The input —
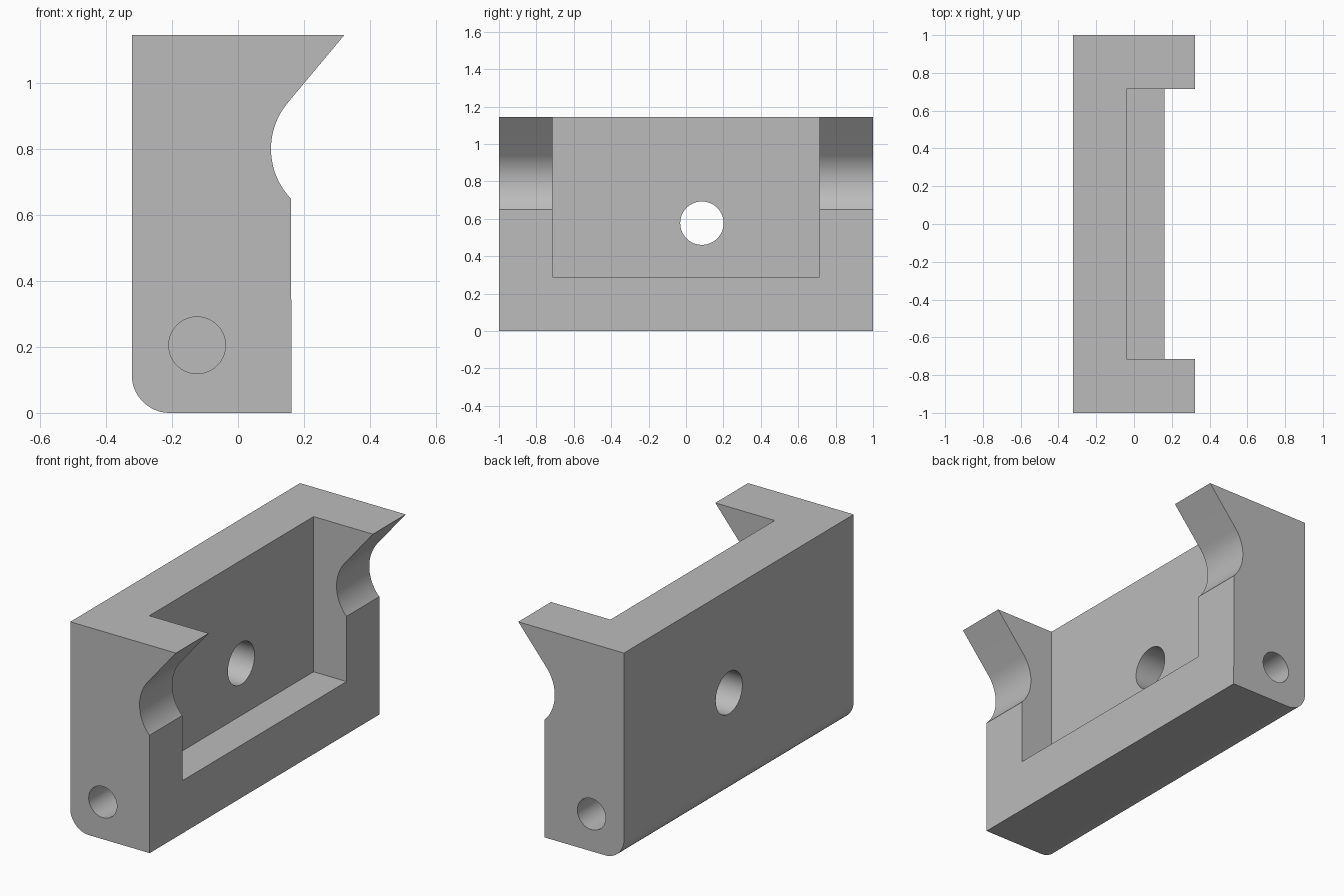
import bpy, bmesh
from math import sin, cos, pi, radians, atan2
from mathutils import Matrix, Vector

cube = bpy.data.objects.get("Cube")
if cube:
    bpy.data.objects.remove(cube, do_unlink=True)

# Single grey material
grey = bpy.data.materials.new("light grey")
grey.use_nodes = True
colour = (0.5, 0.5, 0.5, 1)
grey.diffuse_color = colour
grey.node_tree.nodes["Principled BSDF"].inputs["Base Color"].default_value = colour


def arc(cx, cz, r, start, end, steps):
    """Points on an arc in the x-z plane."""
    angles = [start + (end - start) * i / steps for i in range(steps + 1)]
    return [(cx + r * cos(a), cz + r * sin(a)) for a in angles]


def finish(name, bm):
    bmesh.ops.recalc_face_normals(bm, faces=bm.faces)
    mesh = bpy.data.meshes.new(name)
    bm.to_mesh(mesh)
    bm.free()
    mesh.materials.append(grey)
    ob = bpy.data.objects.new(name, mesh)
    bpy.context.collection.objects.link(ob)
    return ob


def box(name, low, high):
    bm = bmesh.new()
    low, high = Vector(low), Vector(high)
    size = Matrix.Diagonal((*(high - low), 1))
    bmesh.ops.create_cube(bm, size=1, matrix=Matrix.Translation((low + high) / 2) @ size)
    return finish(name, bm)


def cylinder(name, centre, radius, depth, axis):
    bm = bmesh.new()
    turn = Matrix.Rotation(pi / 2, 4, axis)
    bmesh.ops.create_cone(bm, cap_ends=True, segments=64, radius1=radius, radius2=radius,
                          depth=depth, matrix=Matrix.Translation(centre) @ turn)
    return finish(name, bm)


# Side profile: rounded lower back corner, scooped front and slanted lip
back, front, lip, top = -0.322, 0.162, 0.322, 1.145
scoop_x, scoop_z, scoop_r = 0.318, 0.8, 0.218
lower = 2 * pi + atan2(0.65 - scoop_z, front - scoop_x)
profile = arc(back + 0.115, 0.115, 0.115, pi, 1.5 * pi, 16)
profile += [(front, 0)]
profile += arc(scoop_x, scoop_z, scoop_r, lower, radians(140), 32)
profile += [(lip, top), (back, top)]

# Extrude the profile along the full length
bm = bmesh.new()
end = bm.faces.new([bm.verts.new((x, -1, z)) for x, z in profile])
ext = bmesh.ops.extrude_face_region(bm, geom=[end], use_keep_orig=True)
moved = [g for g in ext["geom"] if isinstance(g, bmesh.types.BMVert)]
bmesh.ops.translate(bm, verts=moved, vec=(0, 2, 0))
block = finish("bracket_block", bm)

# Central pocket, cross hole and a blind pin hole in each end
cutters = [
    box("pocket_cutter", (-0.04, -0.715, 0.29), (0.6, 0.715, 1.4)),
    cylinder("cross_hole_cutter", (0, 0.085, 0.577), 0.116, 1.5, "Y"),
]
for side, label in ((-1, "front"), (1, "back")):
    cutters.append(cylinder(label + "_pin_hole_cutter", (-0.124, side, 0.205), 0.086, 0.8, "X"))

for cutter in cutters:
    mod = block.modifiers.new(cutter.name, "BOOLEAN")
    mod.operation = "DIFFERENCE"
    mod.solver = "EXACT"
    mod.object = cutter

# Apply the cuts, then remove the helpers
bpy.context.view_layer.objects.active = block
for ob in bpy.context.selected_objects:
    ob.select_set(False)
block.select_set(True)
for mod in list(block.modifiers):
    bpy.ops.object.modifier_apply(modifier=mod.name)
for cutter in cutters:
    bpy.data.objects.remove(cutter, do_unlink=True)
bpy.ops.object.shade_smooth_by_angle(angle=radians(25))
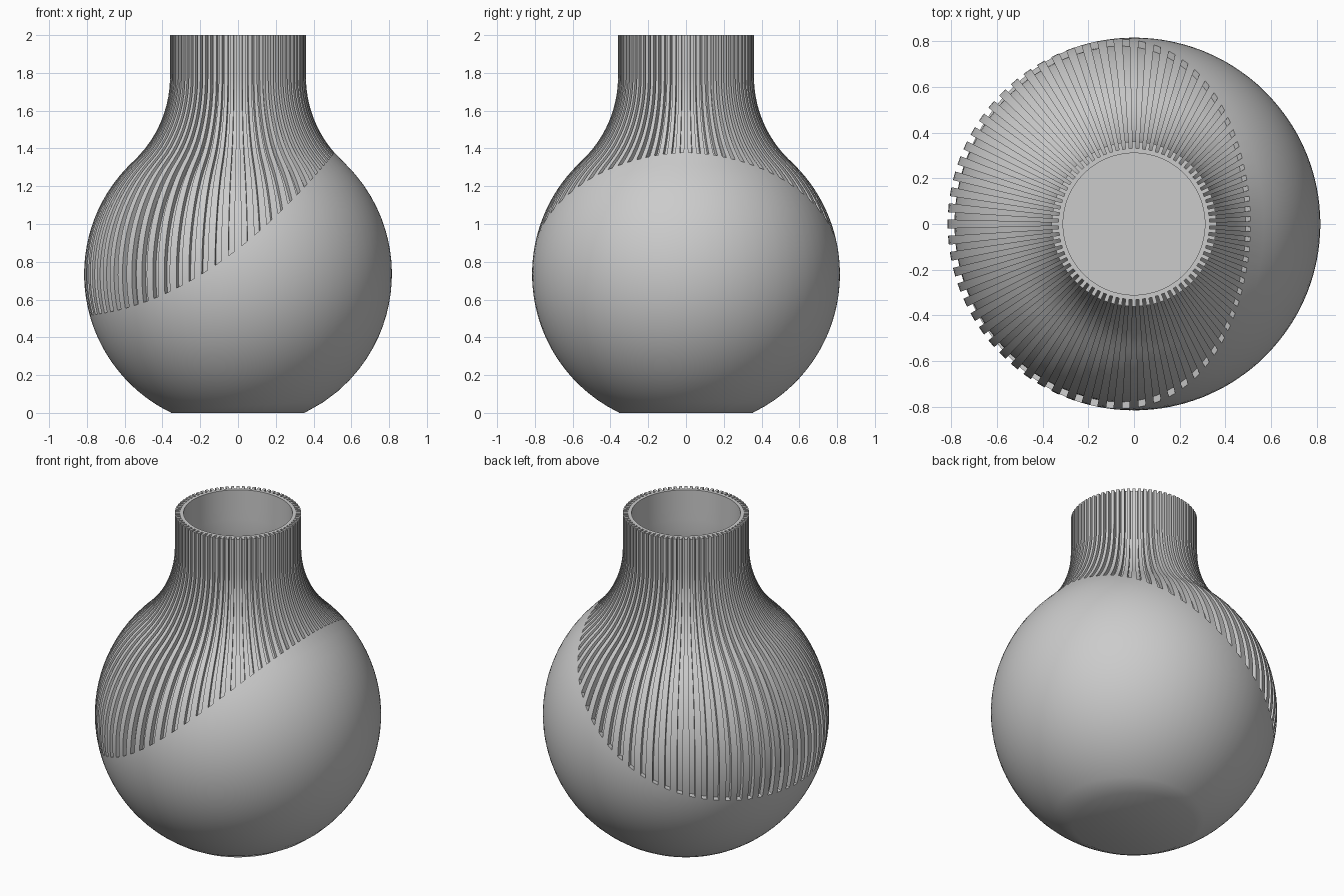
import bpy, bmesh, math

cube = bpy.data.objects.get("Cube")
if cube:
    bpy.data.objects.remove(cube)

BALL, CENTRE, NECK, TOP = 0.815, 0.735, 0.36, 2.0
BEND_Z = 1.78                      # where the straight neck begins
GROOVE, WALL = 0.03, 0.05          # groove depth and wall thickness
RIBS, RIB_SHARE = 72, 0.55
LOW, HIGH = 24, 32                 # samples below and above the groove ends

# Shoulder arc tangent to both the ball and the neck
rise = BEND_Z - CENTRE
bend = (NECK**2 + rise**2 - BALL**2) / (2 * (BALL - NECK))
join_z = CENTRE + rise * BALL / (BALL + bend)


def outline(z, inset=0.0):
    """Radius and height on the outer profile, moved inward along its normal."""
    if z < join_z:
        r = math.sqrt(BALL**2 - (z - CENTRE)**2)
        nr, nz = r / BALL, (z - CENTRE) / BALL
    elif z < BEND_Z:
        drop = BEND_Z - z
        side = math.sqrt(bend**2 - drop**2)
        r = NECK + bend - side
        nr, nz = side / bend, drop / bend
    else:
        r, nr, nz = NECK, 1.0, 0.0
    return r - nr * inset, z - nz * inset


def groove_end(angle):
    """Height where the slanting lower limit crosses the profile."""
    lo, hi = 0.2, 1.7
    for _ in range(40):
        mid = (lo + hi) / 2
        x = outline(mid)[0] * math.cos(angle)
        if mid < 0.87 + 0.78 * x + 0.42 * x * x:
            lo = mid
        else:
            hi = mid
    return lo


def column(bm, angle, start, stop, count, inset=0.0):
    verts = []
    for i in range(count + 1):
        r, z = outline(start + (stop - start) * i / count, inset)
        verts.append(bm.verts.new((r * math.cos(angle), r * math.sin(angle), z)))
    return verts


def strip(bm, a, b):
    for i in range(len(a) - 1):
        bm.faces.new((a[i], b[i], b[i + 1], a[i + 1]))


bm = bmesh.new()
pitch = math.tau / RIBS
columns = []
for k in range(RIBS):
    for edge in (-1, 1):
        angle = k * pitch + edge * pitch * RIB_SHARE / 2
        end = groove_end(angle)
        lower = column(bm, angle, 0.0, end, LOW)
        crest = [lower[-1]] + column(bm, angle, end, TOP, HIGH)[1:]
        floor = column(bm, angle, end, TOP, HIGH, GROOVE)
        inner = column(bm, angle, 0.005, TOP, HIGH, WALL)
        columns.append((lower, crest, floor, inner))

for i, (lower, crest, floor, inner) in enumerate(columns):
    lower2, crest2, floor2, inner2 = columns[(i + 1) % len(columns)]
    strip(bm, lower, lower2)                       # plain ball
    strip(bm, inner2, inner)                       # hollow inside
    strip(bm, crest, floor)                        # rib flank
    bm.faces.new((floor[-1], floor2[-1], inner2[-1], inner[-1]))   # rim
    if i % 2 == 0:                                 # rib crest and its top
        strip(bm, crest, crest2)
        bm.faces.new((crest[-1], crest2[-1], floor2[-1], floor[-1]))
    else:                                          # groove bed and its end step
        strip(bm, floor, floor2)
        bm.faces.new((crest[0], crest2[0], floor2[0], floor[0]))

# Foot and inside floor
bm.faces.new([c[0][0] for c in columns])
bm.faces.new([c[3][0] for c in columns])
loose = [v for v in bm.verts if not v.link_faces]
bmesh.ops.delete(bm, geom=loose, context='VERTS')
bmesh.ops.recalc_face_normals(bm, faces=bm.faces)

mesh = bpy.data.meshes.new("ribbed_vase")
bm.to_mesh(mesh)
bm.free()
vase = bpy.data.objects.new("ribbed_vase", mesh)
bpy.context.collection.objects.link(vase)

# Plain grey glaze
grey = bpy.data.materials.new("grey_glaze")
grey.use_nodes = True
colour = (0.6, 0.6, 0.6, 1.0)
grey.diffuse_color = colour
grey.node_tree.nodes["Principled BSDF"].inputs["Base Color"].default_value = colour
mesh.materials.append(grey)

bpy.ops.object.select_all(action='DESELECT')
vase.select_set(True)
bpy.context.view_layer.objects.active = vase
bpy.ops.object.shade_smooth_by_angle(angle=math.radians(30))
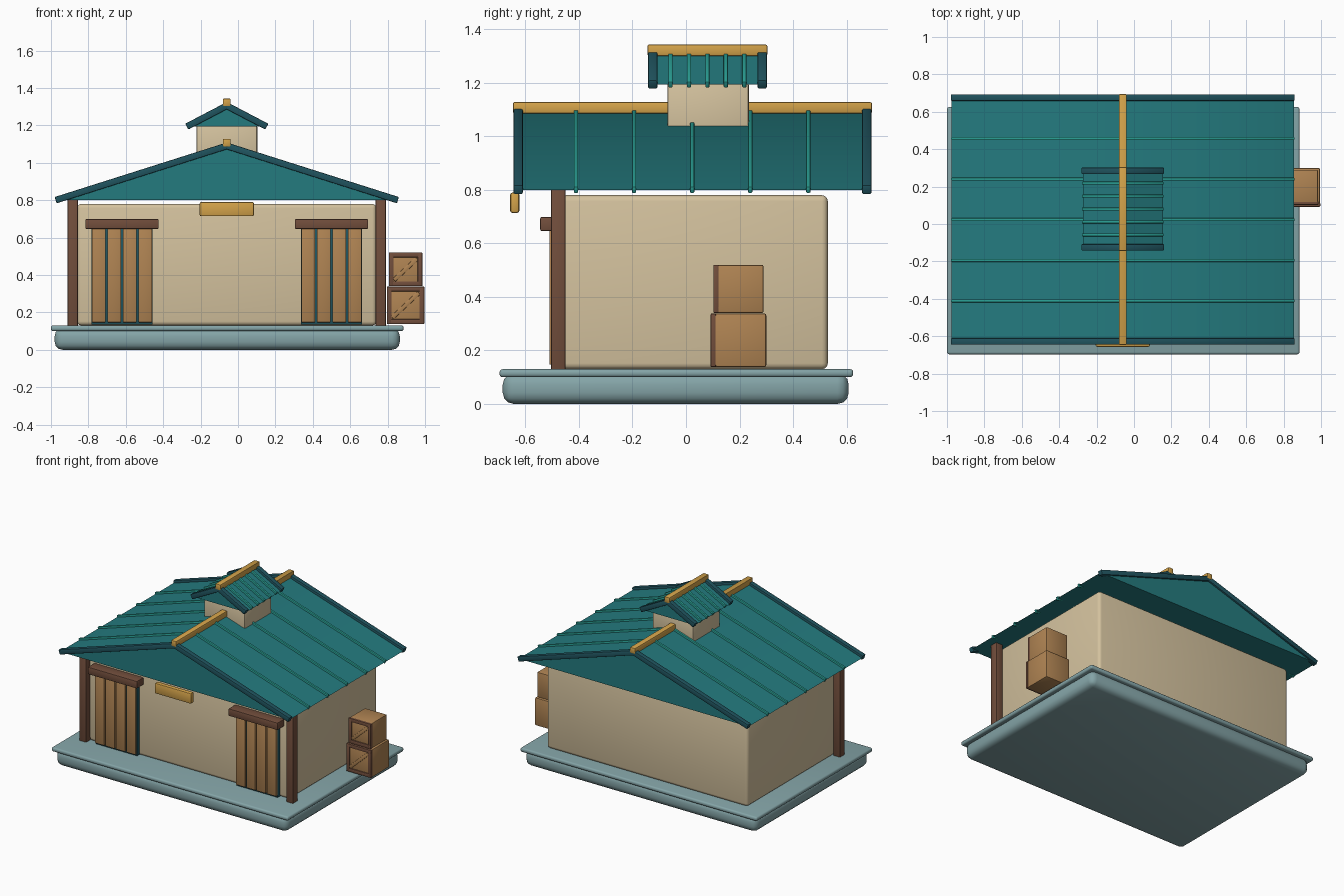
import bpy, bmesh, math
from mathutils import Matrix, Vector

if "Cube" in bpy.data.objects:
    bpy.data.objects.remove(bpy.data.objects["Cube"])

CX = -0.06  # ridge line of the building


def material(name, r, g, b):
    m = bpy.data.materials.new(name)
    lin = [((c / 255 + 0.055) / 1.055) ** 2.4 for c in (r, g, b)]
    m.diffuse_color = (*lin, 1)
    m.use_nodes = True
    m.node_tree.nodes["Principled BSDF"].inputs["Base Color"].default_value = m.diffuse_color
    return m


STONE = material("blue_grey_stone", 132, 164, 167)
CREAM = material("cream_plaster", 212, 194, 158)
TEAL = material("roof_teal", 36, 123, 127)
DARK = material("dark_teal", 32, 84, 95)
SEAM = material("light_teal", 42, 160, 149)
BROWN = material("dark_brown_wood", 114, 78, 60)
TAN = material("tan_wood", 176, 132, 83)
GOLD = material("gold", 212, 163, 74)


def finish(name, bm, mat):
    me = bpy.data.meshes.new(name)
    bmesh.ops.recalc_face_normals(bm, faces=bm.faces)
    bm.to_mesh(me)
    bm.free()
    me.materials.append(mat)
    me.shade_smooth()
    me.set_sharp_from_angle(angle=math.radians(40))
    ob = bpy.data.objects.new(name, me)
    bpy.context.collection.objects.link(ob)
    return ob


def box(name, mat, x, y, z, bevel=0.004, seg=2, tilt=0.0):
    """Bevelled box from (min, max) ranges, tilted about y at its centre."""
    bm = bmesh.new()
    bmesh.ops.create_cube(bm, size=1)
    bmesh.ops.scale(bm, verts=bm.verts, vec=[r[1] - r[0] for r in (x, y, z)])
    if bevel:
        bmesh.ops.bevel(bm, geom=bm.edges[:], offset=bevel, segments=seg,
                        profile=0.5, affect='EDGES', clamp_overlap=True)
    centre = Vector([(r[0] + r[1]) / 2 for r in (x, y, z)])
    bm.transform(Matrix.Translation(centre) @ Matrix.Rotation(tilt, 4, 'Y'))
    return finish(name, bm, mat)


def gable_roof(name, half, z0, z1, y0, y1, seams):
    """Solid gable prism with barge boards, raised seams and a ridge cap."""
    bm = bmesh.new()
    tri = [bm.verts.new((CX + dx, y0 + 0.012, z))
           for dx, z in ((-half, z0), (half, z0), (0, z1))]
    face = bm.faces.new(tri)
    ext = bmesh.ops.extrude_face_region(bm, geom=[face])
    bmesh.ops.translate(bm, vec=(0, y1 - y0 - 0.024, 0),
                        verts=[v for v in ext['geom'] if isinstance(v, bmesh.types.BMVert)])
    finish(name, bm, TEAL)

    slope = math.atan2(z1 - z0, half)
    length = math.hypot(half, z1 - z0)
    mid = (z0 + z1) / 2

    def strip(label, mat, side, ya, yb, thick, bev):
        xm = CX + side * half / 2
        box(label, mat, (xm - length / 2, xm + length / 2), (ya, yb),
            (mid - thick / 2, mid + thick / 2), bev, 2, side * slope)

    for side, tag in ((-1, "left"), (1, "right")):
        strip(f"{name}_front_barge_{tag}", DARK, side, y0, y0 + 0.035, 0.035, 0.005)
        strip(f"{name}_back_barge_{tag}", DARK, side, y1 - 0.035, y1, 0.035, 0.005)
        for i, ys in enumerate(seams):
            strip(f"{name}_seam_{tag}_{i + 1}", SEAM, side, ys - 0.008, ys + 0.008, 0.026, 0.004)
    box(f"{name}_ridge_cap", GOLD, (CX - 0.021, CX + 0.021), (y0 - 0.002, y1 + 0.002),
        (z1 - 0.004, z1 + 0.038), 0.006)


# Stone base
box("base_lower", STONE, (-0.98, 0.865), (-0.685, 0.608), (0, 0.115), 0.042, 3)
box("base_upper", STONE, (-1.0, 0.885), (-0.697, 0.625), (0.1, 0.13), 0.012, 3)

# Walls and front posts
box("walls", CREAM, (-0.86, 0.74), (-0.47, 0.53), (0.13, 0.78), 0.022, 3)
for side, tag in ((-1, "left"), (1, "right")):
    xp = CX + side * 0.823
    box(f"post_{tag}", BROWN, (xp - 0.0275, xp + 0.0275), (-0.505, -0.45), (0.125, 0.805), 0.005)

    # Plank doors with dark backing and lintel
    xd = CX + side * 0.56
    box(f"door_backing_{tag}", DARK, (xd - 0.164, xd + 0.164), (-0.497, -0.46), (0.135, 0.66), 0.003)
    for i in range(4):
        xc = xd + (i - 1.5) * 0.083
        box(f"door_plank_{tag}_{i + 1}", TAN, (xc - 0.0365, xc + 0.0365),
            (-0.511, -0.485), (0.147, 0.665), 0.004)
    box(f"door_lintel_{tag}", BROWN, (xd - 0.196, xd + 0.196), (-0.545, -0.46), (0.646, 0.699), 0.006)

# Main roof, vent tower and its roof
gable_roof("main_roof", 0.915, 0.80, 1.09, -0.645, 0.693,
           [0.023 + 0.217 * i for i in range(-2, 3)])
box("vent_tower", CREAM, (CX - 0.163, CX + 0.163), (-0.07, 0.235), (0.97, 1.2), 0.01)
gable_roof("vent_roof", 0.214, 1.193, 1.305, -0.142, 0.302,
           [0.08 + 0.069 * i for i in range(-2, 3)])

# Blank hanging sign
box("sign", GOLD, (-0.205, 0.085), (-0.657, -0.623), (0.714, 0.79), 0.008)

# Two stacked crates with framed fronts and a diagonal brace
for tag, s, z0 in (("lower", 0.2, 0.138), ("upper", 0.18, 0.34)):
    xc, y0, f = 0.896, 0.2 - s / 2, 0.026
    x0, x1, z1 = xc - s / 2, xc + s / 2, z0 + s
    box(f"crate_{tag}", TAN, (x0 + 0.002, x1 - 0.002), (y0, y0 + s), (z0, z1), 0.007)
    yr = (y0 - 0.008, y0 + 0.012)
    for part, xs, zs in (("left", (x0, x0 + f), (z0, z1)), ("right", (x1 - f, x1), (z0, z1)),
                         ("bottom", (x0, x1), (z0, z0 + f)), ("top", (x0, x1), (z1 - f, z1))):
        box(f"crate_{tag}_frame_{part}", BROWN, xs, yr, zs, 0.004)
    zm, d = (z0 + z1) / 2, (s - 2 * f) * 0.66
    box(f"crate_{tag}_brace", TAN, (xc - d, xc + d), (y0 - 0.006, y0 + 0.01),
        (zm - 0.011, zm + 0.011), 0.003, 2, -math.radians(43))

Brief — Retype nothing except the lines from the line holding "- 0.006, y0" through the last line of the entries, both included.

Answer space —
    box(f"crate_{tag}_brace", TAN, (xc - d, xc + d), (y0 - 0.006, y0 + 0.01),
        (zm - 0.011, zm + 0.011), 0.003, 2, -math.radians(43))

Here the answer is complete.